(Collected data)
· · · ·

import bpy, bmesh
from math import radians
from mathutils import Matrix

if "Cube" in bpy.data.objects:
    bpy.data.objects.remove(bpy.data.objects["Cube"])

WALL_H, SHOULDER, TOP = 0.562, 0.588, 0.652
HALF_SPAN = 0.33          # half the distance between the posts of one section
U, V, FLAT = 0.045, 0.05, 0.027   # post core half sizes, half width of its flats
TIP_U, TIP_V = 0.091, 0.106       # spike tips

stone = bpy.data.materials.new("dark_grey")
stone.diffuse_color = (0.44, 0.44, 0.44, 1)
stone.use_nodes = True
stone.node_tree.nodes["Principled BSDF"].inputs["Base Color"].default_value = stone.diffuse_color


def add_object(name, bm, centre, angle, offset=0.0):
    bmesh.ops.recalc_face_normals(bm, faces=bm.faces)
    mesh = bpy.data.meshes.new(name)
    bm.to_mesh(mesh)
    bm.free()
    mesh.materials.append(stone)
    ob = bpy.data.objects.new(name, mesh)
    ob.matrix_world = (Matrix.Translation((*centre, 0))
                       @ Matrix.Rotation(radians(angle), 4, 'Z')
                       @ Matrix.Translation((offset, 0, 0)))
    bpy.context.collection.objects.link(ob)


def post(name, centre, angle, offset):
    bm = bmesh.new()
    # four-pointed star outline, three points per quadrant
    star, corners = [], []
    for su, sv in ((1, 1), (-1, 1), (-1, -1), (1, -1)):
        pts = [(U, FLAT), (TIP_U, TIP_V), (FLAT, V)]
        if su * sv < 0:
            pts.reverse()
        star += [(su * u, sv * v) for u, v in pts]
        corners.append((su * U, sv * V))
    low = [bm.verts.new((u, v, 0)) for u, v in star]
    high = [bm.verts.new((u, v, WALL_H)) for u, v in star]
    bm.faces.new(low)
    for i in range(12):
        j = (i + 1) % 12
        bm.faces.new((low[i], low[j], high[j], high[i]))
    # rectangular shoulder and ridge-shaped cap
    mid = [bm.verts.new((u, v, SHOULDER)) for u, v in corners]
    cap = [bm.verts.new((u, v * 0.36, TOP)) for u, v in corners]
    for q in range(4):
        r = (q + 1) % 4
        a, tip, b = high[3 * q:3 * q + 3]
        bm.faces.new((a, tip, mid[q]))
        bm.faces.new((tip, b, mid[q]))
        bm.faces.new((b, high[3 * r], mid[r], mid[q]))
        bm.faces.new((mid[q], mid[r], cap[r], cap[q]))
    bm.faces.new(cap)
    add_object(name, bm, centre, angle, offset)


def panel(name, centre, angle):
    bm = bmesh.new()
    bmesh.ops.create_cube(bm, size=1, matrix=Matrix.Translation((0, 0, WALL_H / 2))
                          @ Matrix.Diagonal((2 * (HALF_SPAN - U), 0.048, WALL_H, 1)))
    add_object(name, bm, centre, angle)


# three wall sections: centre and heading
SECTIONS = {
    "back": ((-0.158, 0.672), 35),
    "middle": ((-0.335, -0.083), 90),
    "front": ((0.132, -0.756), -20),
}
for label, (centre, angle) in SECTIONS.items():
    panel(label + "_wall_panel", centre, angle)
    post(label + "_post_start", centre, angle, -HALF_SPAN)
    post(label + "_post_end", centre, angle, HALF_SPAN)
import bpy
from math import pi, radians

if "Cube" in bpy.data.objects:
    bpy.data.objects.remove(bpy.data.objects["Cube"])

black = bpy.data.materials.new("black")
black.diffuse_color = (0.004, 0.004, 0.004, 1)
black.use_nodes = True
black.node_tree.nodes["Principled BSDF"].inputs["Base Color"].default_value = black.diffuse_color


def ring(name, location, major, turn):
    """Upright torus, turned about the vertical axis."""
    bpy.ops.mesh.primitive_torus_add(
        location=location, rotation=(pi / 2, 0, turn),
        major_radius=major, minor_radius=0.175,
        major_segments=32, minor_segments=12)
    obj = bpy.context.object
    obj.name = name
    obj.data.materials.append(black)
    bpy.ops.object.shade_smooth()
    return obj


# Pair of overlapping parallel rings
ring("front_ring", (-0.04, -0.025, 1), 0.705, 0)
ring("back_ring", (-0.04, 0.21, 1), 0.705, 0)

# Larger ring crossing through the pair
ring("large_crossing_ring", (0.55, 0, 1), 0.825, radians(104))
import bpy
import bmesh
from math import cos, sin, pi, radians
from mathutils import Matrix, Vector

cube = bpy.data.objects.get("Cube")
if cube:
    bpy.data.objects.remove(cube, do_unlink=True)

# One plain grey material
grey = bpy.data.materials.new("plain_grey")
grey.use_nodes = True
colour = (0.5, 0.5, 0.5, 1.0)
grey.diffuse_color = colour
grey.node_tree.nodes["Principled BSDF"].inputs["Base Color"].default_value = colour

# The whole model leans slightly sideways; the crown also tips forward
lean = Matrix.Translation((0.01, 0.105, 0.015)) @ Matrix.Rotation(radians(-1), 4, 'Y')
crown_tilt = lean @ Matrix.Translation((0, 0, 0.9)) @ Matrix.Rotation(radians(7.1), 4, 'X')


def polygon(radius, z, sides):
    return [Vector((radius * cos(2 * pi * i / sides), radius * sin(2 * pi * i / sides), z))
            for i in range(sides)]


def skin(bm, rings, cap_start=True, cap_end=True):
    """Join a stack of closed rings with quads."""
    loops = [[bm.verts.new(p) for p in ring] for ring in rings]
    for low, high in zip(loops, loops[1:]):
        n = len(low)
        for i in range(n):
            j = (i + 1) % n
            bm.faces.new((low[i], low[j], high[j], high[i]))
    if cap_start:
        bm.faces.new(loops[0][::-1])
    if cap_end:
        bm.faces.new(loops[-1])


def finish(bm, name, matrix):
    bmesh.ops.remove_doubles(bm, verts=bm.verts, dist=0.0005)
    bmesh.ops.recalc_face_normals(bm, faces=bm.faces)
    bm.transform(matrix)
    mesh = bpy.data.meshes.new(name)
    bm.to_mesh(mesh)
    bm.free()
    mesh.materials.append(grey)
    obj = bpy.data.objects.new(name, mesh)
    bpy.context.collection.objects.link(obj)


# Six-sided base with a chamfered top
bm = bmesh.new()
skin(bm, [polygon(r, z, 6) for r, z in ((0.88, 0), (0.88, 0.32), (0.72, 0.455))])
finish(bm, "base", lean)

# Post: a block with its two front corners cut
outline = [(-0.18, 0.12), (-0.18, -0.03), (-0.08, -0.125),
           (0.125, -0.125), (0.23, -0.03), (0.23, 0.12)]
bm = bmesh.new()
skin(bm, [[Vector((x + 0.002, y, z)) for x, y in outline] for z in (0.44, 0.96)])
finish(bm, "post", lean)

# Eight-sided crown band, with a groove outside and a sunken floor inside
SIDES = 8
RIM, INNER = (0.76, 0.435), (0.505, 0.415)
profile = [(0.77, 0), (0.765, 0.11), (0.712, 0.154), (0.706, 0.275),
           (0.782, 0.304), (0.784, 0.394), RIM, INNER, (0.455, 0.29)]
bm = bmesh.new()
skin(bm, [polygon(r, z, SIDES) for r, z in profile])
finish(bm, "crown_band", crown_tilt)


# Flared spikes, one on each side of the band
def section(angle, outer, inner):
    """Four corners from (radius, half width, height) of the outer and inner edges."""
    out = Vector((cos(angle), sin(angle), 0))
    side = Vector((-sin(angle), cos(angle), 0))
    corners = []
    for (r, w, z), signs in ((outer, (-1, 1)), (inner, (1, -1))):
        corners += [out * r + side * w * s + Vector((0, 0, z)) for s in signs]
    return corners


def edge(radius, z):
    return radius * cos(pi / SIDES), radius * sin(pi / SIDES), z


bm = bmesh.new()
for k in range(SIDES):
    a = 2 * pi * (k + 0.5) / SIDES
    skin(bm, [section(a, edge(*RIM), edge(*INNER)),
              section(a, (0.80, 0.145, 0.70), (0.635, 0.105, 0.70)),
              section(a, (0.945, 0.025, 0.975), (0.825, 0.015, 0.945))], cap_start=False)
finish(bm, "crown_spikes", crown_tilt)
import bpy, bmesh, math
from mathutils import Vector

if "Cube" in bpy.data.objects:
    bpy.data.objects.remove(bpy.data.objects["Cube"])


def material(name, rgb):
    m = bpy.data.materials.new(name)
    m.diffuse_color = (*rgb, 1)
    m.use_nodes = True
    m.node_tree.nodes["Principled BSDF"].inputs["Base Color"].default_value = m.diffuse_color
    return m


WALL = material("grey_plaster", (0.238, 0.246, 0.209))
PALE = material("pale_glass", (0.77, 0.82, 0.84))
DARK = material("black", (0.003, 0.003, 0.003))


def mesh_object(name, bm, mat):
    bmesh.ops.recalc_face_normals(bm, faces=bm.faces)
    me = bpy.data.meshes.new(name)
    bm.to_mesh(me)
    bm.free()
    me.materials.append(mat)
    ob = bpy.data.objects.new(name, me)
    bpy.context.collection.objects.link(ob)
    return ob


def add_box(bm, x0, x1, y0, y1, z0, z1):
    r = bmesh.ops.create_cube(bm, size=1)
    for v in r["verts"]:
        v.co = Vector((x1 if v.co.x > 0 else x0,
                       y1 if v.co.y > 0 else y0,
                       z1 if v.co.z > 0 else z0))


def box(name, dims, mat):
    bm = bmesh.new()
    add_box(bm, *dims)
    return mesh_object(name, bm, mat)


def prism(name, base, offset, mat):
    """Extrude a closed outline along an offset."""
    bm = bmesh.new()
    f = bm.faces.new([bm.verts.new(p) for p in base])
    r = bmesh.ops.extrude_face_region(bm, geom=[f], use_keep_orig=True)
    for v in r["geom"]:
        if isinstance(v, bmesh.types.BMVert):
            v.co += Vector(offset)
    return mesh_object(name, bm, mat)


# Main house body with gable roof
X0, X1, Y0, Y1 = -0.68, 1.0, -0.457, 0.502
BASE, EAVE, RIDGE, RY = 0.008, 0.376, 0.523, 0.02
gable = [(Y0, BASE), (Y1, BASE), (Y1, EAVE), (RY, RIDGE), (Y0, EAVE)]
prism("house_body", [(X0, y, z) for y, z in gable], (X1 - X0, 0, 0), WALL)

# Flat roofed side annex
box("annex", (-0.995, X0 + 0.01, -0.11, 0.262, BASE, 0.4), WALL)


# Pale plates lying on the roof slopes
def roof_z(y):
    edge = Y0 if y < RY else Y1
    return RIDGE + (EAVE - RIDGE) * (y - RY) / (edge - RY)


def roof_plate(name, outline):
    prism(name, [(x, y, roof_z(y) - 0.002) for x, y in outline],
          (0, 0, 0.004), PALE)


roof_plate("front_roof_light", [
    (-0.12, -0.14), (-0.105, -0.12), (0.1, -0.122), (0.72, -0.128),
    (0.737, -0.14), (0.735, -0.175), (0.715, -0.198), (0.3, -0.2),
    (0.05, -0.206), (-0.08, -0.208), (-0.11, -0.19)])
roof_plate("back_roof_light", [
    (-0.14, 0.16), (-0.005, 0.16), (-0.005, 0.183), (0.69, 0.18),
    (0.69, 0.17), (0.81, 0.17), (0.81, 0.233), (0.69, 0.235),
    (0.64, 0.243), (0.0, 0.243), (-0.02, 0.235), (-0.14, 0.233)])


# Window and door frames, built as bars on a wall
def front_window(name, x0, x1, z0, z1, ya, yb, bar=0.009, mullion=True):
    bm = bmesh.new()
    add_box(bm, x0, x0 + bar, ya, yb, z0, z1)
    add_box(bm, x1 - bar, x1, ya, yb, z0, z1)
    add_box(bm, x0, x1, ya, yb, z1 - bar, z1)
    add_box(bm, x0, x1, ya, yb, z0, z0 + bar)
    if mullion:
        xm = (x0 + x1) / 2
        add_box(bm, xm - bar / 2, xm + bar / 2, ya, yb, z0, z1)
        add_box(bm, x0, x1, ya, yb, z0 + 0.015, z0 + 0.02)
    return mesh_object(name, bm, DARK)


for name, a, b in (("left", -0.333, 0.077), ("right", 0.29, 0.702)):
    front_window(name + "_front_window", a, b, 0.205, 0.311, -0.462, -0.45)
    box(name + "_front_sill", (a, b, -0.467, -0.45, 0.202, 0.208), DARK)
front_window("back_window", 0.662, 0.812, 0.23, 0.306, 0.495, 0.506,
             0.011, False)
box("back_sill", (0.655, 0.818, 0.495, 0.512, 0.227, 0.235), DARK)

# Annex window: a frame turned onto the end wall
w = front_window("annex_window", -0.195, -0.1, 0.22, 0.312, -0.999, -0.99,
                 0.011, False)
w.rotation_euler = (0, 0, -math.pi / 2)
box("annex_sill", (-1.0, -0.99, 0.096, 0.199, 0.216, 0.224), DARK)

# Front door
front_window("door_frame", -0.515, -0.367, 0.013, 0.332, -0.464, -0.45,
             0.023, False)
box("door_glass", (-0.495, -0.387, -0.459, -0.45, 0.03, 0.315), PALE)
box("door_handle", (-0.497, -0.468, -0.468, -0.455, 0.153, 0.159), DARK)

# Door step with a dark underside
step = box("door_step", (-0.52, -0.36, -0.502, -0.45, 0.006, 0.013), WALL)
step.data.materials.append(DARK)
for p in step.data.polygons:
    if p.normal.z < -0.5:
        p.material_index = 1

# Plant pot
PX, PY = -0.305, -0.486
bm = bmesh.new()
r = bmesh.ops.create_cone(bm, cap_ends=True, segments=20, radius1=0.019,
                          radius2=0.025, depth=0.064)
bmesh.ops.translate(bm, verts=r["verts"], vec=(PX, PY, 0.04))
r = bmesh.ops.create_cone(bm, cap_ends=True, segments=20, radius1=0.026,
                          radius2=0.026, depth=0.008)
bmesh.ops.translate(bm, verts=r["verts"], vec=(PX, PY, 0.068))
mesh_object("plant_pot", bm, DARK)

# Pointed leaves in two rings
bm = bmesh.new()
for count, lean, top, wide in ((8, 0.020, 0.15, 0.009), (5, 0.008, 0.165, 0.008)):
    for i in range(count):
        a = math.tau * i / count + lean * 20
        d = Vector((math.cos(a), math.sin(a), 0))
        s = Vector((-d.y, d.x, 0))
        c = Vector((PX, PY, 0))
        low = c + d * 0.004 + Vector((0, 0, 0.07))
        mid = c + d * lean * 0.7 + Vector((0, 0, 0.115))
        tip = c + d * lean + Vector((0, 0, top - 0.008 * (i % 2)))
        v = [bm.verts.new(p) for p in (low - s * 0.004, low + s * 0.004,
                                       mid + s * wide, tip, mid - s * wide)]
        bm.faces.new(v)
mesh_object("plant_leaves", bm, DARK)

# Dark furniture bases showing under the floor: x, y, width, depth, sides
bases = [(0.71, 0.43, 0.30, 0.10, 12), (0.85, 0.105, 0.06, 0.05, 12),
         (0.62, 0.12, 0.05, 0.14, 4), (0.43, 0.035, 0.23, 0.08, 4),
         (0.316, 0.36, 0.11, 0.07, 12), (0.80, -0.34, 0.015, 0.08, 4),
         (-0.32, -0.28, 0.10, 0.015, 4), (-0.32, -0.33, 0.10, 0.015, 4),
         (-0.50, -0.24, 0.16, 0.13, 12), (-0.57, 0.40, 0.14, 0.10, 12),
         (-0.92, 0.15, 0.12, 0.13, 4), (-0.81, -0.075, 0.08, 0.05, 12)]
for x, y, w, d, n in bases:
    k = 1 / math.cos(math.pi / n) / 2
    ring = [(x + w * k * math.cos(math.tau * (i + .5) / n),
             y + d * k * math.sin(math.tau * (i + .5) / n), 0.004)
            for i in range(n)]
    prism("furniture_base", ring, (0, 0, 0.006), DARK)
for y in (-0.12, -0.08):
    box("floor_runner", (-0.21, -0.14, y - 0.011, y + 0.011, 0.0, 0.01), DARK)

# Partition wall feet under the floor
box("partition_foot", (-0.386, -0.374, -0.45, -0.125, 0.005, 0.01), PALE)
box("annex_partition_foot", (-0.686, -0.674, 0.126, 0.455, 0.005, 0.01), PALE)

· · · ·

* [Exercise instructions]: Please filter the entries for the word "turned" and copy the lines that have it.

* [Solved problem]:
    """Upright torus, turned about the vertical axis."""
# Annex window: a frame turned onto the end wall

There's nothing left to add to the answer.